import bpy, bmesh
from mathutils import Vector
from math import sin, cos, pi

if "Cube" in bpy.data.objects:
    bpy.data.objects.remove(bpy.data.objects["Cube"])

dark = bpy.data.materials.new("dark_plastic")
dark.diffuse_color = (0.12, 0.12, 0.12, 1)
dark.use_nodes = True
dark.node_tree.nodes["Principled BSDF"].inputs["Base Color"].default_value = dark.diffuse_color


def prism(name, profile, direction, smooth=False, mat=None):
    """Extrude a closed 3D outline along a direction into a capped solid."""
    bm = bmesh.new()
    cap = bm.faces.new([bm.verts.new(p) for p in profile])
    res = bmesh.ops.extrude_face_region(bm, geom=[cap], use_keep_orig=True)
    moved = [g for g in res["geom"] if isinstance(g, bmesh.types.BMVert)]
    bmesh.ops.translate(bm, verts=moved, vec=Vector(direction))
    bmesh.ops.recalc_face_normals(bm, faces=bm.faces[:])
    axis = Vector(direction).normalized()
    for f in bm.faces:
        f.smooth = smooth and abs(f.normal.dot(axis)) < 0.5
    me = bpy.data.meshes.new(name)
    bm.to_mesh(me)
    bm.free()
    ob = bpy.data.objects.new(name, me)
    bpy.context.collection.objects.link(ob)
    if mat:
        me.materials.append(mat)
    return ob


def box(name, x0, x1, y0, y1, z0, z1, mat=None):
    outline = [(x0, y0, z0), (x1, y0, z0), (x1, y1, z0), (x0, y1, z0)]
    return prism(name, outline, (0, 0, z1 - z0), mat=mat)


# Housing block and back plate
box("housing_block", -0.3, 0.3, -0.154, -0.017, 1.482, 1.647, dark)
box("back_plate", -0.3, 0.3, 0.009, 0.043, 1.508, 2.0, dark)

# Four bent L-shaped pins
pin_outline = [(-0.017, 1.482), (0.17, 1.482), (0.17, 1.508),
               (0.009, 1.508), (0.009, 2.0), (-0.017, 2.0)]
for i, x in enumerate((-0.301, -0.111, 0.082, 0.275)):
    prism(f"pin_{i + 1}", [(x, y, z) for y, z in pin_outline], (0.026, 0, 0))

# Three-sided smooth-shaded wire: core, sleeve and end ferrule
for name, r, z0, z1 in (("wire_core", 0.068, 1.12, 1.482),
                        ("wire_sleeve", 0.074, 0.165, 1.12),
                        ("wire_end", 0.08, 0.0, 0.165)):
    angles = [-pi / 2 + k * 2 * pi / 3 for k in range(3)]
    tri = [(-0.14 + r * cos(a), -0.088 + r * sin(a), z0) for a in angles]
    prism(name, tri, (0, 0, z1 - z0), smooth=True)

* * * *

Nothing but lines that contain "prism" should appear in the answer. Copy each from the records.

def prism(name, profile, direction, smooth=False, mat=None):
    return prism(name, outline, (0, 0, z1 - z0), mat=mat)
    prism(f"pin_{i + 1}", [(x, y, z) for y, z in pin_outline], (0.026, 0, 0))
    prism(name, tri, (0, 0, z1 - z0), smooth=True)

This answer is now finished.